Strengths: With up to 40kg per weight (courtesy of the brawny team at MuscleSquad) dial dumbbells can be a good option for seasoned lifters. Changing the weight is quick and easy, and they store neatly in their holding docks.
Weakness: We found some dial adjustable dumbbells could be a bit clunky to load in and out of their holding docks, and those with metal plates would rattle when pressed overhead. The plastic casing on the Bowflex’s plates proved to be a quick fix to this, though.
About: One for the tech-heads among you, changing the weight of a digital adjustable dumbbell is a swift and painless process. Simply load it into the holding dock, select your weight using a button-controlled LCD screen on the dock and the weights themselves will take care of the rest. As with dial dumbbells, the required plates will automatically attach, and the rest will be left orderly stored in the dock.
Strengths: Changing the weight of these dumbbells couldn’t be less labour intensive. The digital weights we tested were also sturdy, compact and came as a pair, meaning we weren’t limited to unilateral (single-sided) movements.
Weakness: These dumbbells have to be plugged into the wall to change the load, and the maximum weight of the pair we tested (the Jaxjox’s 22.7kg) might not be enough for those well-versed in strength training.
How we test
As you scroll, know that each and every adjustable dumbbell you see before you has been put to the test by our Runner’s World Lab experts.
First, they checked how easy it was to change the weight, making sure the plates loaded smoothly and felt secure. Then they took them for a spin, working their way through a session of strength training staples including squats, lunges, curls and pressing movements, before awarding each one a score for its design, ease of use and performance.

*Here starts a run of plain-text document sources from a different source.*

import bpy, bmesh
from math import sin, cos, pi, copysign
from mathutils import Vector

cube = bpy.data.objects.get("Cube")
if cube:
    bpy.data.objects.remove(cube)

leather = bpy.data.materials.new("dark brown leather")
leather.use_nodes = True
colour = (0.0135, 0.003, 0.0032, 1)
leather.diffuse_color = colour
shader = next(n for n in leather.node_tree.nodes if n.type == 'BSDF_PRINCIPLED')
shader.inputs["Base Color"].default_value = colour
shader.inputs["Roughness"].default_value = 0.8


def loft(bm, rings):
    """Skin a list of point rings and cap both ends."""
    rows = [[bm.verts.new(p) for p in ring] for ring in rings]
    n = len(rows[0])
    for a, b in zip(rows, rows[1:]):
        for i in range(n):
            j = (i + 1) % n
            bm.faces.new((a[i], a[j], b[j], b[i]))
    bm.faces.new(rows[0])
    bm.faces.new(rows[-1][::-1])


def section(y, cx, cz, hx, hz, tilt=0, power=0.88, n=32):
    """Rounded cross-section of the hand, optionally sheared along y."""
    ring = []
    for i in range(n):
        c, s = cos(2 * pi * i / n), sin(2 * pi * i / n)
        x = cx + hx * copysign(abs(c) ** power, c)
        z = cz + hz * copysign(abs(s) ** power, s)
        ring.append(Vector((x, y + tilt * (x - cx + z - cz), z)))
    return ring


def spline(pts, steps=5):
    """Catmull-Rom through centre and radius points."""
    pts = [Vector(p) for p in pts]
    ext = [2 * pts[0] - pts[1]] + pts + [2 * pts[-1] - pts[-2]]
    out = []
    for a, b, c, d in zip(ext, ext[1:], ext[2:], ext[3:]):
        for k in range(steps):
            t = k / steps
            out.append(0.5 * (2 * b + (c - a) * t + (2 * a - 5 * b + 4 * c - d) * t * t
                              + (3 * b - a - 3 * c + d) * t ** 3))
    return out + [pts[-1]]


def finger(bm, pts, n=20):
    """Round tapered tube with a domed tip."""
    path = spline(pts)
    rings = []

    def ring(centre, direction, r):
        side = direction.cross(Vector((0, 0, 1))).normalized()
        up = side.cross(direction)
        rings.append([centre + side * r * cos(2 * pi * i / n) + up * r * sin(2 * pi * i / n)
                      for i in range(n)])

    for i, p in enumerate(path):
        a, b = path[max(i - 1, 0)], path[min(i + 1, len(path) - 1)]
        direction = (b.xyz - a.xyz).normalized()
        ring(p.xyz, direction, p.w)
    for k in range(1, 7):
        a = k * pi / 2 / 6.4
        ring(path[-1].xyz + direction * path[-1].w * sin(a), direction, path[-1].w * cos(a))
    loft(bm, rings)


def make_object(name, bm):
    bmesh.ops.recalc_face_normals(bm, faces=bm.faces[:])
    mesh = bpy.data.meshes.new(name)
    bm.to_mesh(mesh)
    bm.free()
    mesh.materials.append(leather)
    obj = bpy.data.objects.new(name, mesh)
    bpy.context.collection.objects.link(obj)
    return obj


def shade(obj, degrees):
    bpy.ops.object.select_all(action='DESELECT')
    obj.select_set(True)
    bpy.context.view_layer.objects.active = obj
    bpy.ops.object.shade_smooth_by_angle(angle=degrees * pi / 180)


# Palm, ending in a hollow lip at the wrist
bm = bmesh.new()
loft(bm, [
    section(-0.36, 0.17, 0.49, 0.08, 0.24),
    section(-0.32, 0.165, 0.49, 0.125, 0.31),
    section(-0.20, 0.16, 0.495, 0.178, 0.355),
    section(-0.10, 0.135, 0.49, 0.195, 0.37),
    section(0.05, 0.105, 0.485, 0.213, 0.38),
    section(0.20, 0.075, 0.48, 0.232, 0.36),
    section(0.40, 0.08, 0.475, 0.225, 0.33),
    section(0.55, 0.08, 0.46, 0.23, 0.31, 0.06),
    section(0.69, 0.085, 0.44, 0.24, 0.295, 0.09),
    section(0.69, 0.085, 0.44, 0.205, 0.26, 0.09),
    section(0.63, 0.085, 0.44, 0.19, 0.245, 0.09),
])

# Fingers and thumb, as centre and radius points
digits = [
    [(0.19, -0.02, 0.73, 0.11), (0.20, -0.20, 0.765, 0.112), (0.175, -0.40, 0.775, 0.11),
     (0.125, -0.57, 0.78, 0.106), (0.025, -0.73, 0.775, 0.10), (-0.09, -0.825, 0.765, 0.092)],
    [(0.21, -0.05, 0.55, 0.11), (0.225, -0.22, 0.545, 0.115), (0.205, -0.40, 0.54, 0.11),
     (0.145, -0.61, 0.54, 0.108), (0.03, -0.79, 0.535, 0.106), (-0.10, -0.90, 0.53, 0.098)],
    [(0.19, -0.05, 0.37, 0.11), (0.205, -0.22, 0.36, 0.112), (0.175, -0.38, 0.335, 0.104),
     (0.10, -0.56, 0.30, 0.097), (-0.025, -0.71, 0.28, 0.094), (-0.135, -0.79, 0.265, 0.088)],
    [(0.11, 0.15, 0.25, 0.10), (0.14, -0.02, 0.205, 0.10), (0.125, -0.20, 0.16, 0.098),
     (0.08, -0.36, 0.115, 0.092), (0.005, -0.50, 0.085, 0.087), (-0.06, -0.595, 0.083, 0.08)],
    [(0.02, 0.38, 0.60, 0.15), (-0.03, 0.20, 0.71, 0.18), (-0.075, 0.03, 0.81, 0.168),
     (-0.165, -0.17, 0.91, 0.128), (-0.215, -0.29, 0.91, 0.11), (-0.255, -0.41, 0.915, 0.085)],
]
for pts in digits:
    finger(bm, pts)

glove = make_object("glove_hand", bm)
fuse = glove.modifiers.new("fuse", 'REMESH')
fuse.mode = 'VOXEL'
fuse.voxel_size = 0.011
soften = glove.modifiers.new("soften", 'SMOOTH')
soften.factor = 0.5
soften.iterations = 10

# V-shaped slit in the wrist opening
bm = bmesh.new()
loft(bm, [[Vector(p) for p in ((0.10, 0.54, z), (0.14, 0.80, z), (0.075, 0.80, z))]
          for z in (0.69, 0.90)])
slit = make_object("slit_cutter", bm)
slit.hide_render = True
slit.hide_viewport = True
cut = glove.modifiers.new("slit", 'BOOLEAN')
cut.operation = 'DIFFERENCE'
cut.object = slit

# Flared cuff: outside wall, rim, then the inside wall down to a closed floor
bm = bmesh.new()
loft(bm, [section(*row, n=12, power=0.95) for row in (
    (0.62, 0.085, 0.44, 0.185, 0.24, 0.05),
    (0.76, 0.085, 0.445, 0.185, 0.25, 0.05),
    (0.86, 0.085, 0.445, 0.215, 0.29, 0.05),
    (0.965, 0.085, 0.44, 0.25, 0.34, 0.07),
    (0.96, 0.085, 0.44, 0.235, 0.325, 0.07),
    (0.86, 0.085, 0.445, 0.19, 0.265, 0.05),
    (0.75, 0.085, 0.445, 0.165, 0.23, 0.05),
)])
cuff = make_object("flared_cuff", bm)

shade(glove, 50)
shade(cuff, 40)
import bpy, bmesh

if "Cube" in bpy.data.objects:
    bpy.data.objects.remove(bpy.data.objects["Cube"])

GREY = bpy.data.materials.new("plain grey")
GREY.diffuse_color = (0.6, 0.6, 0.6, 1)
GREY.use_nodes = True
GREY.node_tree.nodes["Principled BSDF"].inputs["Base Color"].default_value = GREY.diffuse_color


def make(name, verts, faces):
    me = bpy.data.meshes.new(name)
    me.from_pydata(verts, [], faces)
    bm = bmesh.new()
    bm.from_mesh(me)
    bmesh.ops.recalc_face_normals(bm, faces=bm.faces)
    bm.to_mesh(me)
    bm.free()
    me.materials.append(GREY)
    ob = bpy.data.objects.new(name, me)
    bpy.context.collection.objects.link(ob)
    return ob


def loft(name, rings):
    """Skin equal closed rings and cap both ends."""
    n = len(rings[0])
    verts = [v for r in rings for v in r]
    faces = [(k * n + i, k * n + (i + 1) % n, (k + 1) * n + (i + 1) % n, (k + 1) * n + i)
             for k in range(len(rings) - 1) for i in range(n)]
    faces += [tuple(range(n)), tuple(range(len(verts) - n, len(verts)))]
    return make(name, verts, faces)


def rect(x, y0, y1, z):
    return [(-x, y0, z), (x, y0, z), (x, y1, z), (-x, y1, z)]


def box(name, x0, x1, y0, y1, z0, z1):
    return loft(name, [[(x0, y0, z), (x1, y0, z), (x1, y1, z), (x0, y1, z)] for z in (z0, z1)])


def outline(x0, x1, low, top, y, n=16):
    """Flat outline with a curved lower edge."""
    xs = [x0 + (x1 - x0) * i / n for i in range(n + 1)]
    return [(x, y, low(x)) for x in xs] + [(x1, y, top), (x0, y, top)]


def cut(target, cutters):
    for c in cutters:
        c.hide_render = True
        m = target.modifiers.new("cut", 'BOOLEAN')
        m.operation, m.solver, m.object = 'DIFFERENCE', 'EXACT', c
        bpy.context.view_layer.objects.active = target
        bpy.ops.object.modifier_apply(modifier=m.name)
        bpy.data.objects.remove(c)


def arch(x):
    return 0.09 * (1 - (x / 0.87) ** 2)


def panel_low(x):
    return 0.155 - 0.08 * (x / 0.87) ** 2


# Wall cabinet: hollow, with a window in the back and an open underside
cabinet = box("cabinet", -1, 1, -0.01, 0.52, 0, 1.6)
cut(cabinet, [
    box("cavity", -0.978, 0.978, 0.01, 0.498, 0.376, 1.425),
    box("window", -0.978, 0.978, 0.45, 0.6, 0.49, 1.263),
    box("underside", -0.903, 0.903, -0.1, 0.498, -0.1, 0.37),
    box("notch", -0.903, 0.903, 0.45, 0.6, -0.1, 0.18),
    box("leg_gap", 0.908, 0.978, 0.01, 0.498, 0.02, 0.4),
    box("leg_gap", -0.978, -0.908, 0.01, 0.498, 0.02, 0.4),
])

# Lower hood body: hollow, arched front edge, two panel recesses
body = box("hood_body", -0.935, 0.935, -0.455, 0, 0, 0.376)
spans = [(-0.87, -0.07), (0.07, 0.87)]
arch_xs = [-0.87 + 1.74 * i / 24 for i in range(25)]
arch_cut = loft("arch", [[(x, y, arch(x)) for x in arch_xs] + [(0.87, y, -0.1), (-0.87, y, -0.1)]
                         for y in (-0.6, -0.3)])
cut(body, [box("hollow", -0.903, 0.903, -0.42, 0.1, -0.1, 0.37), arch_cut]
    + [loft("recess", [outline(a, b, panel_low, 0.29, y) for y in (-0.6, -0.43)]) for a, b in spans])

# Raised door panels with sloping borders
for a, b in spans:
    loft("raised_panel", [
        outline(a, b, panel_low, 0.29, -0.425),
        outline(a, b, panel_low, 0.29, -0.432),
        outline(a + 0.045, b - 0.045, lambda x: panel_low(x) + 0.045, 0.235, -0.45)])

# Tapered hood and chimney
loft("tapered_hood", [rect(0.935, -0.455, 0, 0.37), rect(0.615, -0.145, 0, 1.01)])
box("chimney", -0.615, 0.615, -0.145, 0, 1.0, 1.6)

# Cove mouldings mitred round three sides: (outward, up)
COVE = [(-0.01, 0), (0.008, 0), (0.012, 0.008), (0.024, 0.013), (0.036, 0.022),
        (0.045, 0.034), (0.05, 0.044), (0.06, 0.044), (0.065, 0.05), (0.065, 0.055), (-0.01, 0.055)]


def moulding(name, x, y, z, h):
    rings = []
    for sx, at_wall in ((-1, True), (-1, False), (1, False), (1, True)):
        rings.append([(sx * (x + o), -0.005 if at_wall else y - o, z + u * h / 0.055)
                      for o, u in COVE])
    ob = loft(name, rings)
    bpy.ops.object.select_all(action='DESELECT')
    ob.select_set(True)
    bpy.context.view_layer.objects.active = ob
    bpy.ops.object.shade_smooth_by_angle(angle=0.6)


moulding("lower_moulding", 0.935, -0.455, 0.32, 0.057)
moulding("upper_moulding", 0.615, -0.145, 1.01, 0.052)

The best adjustable dumbbells were effortless to load, felt as solid as a fixed dumbbell and were easy to wield, with a good variety of weight options.